ASSIGNMENT: Your task is to write out the entire listing exactly, omitting its pictures.
(Beginning of DATA SECTION)
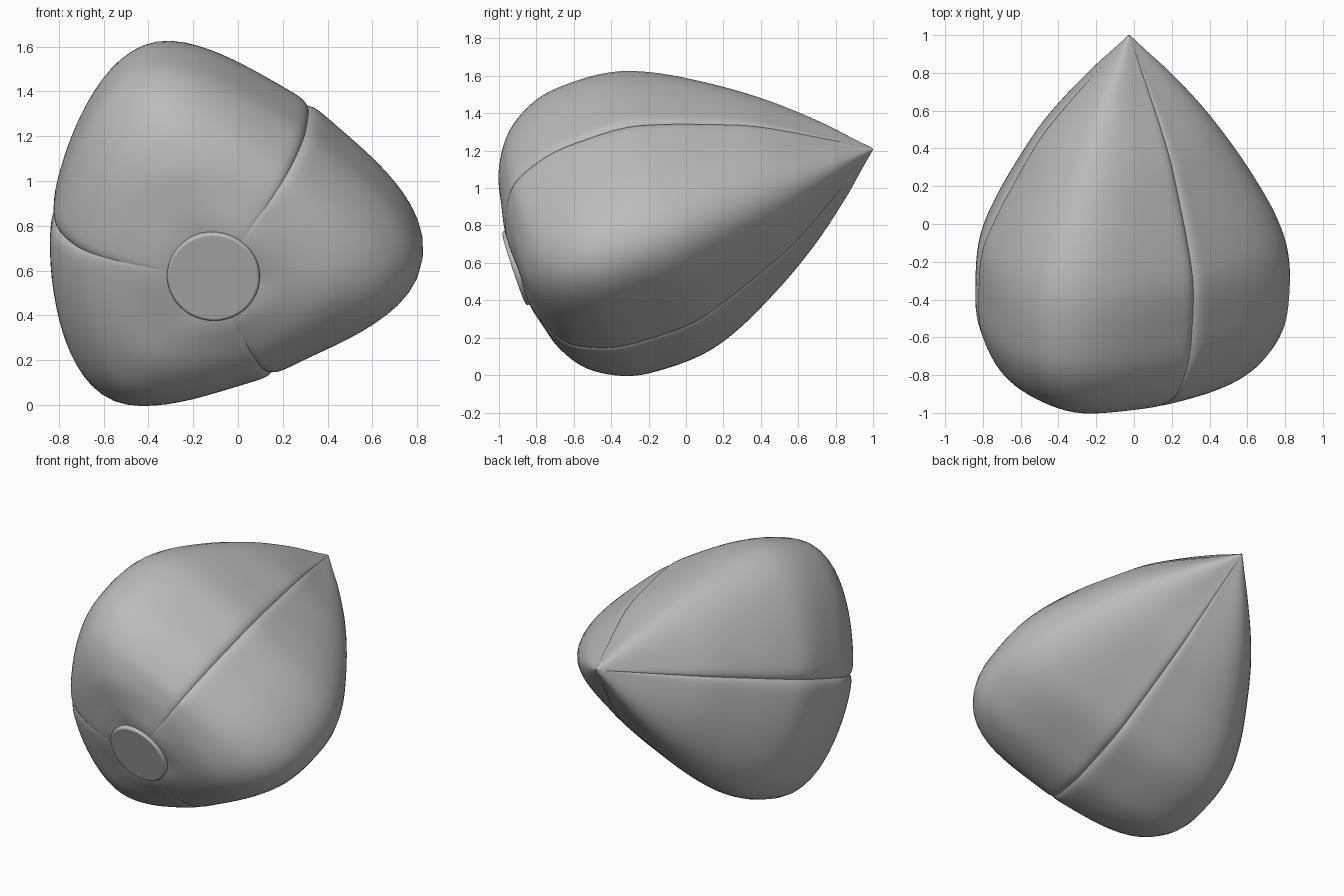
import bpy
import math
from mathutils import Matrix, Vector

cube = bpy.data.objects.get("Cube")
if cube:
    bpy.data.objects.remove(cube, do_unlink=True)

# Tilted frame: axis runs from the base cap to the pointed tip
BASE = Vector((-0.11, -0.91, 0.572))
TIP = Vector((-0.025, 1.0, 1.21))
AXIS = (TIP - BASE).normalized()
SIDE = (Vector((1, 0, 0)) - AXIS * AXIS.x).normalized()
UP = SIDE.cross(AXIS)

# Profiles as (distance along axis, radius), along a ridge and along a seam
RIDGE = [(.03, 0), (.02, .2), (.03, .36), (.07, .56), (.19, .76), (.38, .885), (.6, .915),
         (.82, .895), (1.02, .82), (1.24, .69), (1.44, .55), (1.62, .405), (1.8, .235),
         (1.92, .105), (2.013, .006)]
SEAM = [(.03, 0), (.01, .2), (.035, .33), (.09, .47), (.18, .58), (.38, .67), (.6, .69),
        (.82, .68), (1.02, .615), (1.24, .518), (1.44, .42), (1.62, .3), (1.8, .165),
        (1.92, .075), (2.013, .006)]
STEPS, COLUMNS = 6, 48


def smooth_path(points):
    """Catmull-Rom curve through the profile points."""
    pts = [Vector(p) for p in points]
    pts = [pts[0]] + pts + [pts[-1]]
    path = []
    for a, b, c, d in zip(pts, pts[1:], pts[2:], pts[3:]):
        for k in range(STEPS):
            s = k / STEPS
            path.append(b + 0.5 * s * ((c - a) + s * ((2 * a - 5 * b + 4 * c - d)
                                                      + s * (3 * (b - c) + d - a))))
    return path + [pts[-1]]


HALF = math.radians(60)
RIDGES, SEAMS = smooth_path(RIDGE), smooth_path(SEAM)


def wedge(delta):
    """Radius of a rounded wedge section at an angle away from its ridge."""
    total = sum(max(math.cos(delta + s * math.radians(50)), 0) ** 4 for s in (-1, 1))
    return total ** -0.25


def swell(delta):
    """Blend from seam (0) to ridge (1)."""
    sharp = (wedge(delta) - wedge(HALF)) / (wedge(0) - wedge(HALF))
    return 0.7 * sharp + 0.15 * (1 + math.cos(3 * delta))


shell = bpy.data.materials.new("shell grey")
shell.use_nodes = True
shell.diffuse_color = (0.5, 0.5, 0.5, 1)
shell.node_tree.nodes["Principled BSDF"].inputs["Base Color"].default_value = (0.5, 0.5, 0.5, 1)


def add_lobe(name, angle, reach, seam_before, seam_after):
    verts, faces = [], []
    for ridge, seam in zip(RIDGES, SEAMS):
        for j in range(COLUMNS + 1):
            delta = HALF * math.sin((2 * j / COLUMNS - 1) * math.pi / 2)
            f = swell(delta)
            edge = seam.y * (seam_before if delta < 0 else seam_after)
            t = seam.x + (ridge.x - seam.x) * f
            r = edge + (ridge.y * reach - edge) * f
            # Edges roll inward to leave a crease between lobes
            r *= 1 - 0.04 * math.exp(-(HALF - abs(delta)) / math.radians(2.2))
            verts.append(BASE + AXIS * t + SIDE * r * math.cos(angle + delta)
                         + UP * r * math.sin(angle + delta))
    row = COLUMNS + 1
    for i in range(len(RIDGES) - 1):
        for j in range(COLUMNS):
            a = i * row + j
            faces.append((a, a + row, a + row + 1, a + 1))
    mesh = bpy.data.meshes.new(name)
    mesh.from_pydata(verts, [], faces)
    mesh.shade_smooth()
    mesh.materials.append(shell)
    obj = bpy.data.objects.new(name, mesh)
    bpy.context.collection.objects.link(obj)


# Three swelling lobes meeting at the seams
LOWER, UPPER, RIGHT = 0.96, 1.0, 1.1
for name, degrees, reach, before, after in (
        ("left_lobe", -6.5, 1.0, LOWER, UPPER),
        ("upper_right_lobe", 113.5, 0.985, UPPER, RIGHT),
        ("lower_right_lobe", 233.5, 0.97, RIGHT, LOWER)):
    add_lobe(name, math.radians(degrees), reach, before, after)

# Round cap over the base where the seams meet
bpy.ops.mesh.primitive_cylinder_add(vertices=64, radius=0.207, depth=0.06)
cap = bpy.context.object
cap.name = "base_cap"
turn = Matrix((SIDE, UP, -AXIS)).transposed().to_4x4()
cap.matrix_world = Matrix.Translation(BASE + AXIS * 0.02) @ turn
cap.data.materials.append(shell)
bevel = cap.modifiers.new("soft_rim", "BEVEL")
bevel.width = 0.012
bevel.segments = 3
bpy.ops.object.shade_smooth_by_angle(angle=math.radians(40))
(End of DATA SECTION)
ANSWER SECTION:
import bpy
import math
from mathutils import Matrix, Vector

cube = bpy.data.objects.get("Cube")
if cube:
    bpy.data.objects.remove(cube, do_unlink=True)

# Tilted frame: axis runs from the base cap to the pointed tip
BASE = Vector((-0.11, -0.91, 0.572))
TIP = Vector((-0.025, 1.0, 1.21))
AXIS = (TIP - BASE).normalized()
SIDE = (Vector((1, 0, 0)) - AXIS * AXIS.x).normalized()
UP = SIDE.cross(AXIS)

# Profiles as (distance along axis, radius), along a ridge and along a seam
RIDGE = [(.03, 0), (.02, .2), (.03, .36), (.07, .56), (.19, .76), (.38, .885), (.6, .915),
         (.82, .895), (1.02, .82), (1.24, .69), (1.44, .55), (1.62, .405), (1.8, .235),
         (1.92, .105), (2.013, .006)]
SEAM = [(.03, 0), (.01, .2), (.035, .33), (.09, .47), (.18, .58), (.38, .67), (.6, .69),
        (.82, .68), (1.02, .615), (1.24, .518), (1.44, .42), (1.62, .3), (1.8, .165),
        (1.92, .075), (2.013, .006)]
STEPS, COLUMNS = 6, 48


def smooth_path(points):
    """Catmull-Rom curve through the profile points."""
    pts = [Vector(p) for p in points]
    pts = [pts[0]] + pts + [pts[-1]]
    path = []
    for a, b, c, d in zip(pts, pts[1:], pts[2:], pts[3:]):
        for k in range(STEPS):
            s = k / STEPS
            path.append(b + 0.5 * s * ((c - a) + s * ((2 * a - 5 * b + 4 * c - d)
                                                      + s * (3 * (b - c) + d - a))))
    return path + [pts[-1]]


HALF = math.radians(60)
RIDGES, SEAMS = smooth_path(RIDGE), smooth_path(SEAM)


def wedge(delta):
    """Radius of a rounded wedge section at an angle away from its ridge."""
    total = sum(max(math.cos(delta + s * math.radians(50)), 0) ** 4 for s in (-1, 1))
    return total ** -0.25


def swell(delta):
    """Blend from seam (0) to ridge (1)."""
    sharp = (wedge(delta) - wedge(HALF)) / (wedge(0) - wedge(HALF))
    return 0.7 * sharp + 0.15 * (1 + math.cos(3 * delta))


shell = bpy.data.materials.new("shell grey")
shell.use_nodes = True
shell.diffuse_color = (0.5, 0.5, 0.5, 1)
shell.node_tree.nodes["Principled BSDF"].inputs["Base Color"].default_value = (0.5, 0.5, 0.5, 1)


def add_lobe(name, angle, reach, seam_before, seam_after):
    verts, faces = [], []
    for ridge, seam in zip(RIDGES, SEAMS):
        for j in range(COLUMNS + 1):
            delta = HALF * math.sin((2 * j / COLUMNS - 1) * math.pi / 2)
            f = swell(delta)
            edge = seam.y * (seam_before if delta < 0 else seam_after)
            t = seam.x + (ridge.x - seam.x) * f
            r = edge + (ridge.y * reach - edge) * f
            # Edges roll inward to leave a crease between lobes
            r *= 1 - 0.04 * math.exp(-(HALF - abs(delta)) / math.radians(2.2))
            verts.append(BASE + AXIS * t + SIDE * r * math.cos(angle + delta)
                         + UP * r * math.sin(angle + delta))
    row = COLUMNS + 1
    for i in range(len(RIDGES) - 1):
        for j in range(COLUMNS):
            a = i * row + j
            faces.append((a, a + row, a + row + 1, a + 1))
    mesh = bpy.data.meshes.new(name)
    mesh.from_pydata(verts, [], faces)
    mesh.shade_smooth()
    mesh.materials.append(shell)
    obj = bpy.data.objects.new(name, mesh)
    bpy.context.collection.objects.link(obj)


# Three swelling lobes meeting at the seams
LOWER, UPPER, RIGHT = 0.96, 1.0, 1.1
for name, degrees, reach, before, after in (
        ("left_lobe", -6.5, 1.0, LOWER, UPPER),
        ("upper_right_lobe", 113.5, 0.985, UPPER, RIGHT),
        ("lower_right_lobe", 233.5, 0.97, RIGHT, LOWER)):
    add_lobe(name, math.radians(degrees), reach, before, after)

# Round cap over the base where the seams meet
bpy.ops.mesh.primitive_cylinder_add(vertices=64, radius=0.207, depth=0.06)
cap = bpy.context.object
cap.name = "base_cap"
turn = Matrix((SIDE, UP, -AXIS)).transposed().to_4x4()
cap.matrix_world = Matrix.Translation(BASE + AXIS * 0.02) @ turn
cap.data.materials.append(shell)
bevel = cap.modifiers.new("soft_rim", "BEVEL")
bevel.width = 0.012
bevel.segments = 3
bpy.ops.object.shade_smooth_by_angle(angle=math.radians(40))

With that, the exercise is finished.